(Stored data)
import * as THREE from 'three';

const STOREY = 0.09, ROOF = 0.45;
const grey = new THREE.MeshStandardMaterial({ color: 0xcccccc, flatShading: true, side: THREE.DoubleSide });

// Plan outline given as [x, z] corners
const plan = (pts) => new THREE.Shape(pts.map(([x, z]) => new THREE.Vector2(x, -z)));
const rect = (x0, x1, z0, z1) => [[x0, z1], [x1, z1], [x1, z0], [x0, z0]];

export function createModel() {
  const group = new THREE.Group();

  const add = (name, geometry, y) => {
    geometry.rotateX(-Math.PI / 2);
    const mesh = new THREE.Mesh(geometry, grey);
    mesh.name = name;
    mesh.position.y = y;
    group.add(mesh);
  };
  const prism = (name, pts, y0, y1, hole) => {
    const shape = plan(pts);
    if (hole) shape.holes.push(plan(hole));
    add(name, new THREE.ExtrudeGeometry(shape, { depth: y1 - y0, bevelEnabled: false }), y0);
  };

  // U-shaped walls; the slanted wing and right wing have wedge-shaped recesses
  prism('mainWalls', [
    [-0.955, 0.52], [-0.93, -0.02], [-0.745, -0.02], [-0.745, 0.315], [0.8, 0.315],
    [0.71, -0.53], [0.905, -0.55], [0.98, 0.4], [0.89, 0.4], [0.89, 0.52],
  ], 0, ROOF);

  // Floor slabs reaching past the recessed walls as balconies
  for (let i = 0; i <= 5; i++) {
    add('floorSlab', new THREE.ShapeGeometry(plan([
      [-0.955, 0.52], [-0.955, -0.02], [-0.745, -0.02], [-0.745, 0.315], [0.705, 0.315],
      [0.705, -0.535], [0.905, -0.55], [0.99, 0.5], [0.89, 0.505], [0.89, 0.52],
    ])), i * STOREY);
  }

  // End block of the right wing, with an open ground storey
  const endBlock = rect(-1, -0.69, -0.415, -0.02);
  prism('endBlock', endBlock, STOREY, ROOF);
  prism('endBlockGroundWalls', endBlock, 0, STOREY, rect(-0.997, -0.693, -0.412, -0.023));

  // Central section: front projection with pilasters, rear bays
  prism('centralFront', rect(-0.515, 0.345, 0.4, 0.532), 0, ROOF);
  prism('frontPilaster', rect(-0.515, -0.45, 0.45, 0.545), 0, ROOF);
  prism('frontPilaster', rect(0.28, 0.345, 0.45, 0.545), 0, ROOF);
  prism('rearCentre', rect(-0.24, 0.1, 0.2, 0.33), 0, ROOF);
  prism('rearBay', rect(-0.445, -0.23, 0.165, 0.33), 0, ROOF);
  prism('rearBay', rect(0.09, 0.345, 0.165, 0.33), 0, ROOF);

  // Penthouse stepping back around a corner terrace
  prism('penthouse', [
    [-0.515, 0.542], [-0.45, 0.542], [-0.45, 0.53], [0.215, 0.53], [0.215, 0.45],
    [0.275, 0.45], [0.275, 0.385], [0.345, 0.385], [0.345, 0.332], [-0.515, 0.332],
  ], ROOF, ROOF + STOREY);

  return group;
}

- _Assignment_
All entries must be repeated exactly.

- _Exercise result_
import * as THREE from 'three';

const STOREY = 0.09, ROOF = 0.45;
const grey = new THREE.MeshStandardMaterial({ color: 0xcccccc, flatShading: true, side: THREE.DoubleSide });

// Plan outline given as [x, z] corners
const plan = (pts) => new THREE.Shape(pts.map(([x, z]) => new THREE.Vector2(x, -z)));
const rect = (x0, x1, z0, z1) => [[x0, z1], [x1, z1], [x1, z0], [x0, z0]];

export function createModel() {
  const group = new THREE.Group();

  const add = (name, geometry, y) => {
    geometry.rotateX(-Math.PI / 2);
    const mesh = new THREE.Mesh(geometry, grey);
    mesh.name = name;
    mesh.position.y = y;
    group.add(mesh);
  };
  const prism = (name, pts, y0, y1, hole) => {
    const shape = plan(pts);
    if (hole) shape.holes.push(plan(hole));
    add(name, new THREE.ExtrudeGeometry(shape, { depth: y1 - y0, bevelEnabled: false }), y0);
  };

  // U-shaped walls; the slanted wing and right wing have wedge-shaped recesses
  prism('mainWalls', [
    [-0.955, 0.52], [-0.93, -0.02], [-0.745, -0.02], [-0.745, 0.315], [0.8, 0.315],
    [0.71, -0.53], [0.905, -0.55], [0.98, 0.4], [0.89, 0.4], [0.89, 0.52],
  ], 0, ROOF);

  // Floor slabs reaching past the recessed walls as balconies
  for (let i = 0; i <= 5; i++) {
    add('floorSlab', new THREE.ShapeGeometry(plan([
      [-0.955, 0.52], [-0.955, -0.02], [-0.745, -0.02], [-0.745, 0.315], [0.705, 0.315],
      [0.705, -0.535], [0.905, -0.55], [0.99, 0.5], [0.89, 0.505], [0.89, 0.52],
    ])), i * STOREY);
  }

  // End block of the right wing, with an open ground storey
  const endBlock = rect(-1, -0.69, -0.415, -0.02);
  prism('endBlock', endBlock, STOREY, ROOF);
  prism('endBlockGroundWalls', endBlock, 0, STOREY, rect(-0.997, -0.693, -0.412, -0.023));

  // Central section: front projection with pilasters, rear bays
  prism('centralFront', rect(-0.515, 0.345, 0.4, 0.532), 0, ROOF);
  prism('frontPilaster', rect(-0.515, -0.45, 0.45, 0.545), 0, ROOF);
  prism('frontPilaster', rect(0.28, 0.345, 0.45, 0.545), 0, ROOF);
  prism('rearCentre', rect(-0.24, 0.1, 0.2, 0.33), 0, ROOF);
  prism('rearBay', rect(-0.445, -0.23, 0.165, 0.33), 0, ROOF);
  prism('rearBay', rect(0.09, 0.345, 0.165, 0.33), 0, ROOF);

  // Penthouse stepping back around a corner terrace
  prism('penthouse', [
    [-0.515, 0.542], [-0.45, 0.542], [-0.45, 0.53], [0.215, 0.53], [0.215, 0.45],
    [0.275, 0.45], [0.275, 0.385], [0.345, 0.385], [0.345, 0.332], [-0.515, 0.332],
  ], ROOF, ROOF + STOREY);

  return group;
}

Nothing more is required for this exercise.